Due to their theoretically higher specific energy (energy/mass) and energy density (energy/volume) future electrochemical energy storage systems can provide significantly higher runtimes and ranges in the mobility sector, both in the area of mobile devices (cell phones, mobile computers, power tools, etc.) and on a large scale in electromobility.
Batteries based on metallic lithium represent a promising approach that could enable the required high specific energies and energy densities.
The use of metallic lithium in electrochemical energy storage issues new challenges for the battery community from the material to the cell to the system level. The highly reactive metallic lithium requires the formation of a protective layer on the surface of the lithium anode via a reaction of the lithium with the electrolyte (solid electrolyte interphase - SEI). While in the lithium-ion battery a solid electrode matrix, in which the lithium is incorporated, mechanically stabilizes the SEI, the purely metallic anode is built up and broken down during charging and discharging, so that the SEI is subjected to much greater mechanical stress and a change in volume. The resulting rupture of the SEI causes further contact of the lithium with the electrolyte and thus thickening of the SEI. In this process, not only are the active material lithium and the electrolyte consumed, but the transport of lithium ions between the electrodes is increasingly hampered by the thickening of the SEI with high resistance. Furthermore, the metallic lithium at the SEI grows in dendritic form. These tree-like structures pose a potential danger of breaking through the SEI and the separator and causing a short circuit through contact with the counter electrode. Schematically, the dendrite growth is shown in Figure 1.
The altered battery state due to the thickened SEI and the hazard potential due to dendrite growth must be considered at the system level. This is done via so-called battery management systems (BMS), which are used to monitor and control complex battery packs as found in electric vehicles. In this case, the states of the individual cells are to be determined and differences due to production and age are to be compensated. In addition to the control function of the BMS, defects must be detected and damaged cells must be removed from the battery pack to prevent major safety risks such as fires caused by the reactive lithium and flammable electrolytes.
The experimental characterization of the lithium surface and dendrites is significantly limited by their high reactivity with oxygen, nitrogen, water, and other substances and the low interaction with X-rays. Therefore, the metallic lithium electrode is still insufficiently characterized and the knowledge of the structure and growth rates of the layer between electrolyte and lithium is not sufficient for modelling. Most of the analysis techniques take place outside the operating conditions (e. g. ultra-high vacuum or dried) and are not informative for the processes inside the cell during electrochemical charge and discharge.
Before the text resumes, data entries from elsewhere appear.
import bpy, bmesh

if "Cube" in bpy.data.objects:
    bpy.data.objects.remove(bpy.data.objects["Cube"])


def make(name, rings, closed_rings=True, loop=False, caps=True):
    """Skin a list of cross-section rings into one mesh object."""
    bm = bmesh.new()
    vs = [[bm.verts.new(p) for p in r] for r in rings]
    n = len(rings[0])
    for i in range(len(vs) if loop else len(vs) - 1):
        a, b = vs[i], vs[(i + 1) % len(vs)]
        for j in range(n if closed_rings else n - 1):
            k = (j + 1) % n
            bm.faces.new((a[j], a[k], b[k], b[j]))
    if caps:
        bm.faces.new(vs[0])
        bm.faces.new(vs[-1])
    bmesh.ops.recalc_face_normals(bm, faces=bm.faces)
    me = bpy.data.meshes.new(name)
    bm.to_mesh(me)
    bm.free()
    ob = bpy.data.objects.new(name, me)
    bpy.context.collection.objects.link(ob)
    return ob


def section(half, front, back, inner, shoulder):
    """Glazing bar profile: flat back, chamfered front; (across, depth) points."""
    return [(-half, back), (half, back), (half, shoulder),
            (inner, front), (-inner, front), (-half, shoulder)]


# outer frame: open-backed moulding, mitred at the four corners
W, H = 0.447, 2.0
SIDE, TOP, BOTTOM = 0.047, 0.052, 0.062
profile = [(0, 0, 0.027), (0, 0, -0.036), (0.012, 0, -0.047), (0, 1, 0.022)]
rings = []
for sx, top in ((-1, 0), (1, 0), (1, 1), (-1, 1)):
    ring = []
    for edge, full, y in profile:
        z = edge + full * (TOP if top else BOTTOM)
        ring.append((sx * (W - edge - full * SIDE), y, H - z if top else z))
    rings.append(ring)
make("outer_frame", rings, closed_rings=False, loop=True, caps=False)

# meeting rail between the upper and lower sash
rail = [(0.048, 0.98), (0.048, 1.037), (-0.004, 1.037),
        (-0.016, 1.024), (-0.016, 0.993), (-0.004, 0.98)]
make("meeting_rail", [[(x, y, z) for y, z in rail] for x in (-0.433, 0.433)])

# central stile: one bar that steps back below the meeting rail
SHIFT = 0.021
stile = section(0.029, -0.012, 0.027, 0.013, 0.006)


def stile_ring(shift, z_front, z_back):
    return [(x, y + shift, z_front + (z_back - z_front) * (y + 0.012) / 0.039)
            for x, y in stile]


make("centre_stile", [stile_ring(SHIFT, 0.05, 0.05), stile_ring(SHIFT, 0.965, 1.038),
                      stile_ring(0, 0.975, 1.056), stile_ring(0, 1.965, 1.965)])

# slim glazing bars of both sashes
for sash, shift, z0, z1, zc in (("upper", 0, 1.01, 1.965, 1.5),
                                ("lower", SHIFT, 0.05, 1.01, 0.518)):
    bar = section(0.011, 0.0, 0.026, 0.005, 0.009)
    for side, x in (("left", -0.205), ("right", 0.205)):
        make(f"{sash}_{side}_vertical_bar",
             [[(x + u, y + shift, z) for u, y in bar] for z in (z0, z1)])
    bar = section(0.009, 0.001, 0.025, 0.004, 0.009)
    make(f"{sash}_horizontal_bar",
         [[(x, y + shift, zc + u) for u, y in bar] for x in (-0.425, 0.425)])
The physical and electrochemical analysis methods will be coupled in-operando as far as possible by a custom-built electrochemical cell, so that the data are significantly closer to the application than in post-mortem analyses. The developed model will be verified and improved by measurements on electrochemically symmetric Li/Li cells, using electrochemical impedance spectroscopy (EIS) and potentiostatic as well as galvanostatic cyclization.
The BMS is based on complex algorithms that extrapolate the state of a battery from the macroscopic measured quantities of the battery (current, voltage, temperature, etc.). These algorithms must be trained and verified, in particular with regard to the detection of defective and thus dangerous cells. This can be done using real batteries or battery models that simulate a particular battery state and pass it on to the BMS via a hardware component (Hardware-in-the-Loop – HiL). Real measurement data under different battery operating conditions (aged, cycled, defective, heat, cold, deep discharge, overcharge, etc.) are time-consuming and costly, sometimes dangerous, and have limited reproducibility. Using models and the HiL principle, such measurements can be avoided, however, modelling requires a detailed understanding of the processes taking place in the battery.
The planned model for metallic lithium surfaces includes dendrite growth in two dimensions, i.e. growth across the electrode surface perpendicular to the growth direction. At the same time, the growth will be combined with the (inhomogeneous) SEI layer and its influence (morphology, geometry and resistance) on the dynamics of the growth. For this purpose, SEI growth on metallic lithium surfaces will be modeled for the first time. The transport processes will be implemented according to the established Newman models, which have already been successfully developed and implemented at Fraunhofer IEE for the lithium-ion- and for the lead-acid battery. This software serves as the basis for the dendrite and SEI growth processes to be modeled. For a successful implementation of the model and for reliable results, the empirical results on both growth processes as well as the parameters of the electrochemical storage obtained from experimental measurements are crucial for the software to be developed.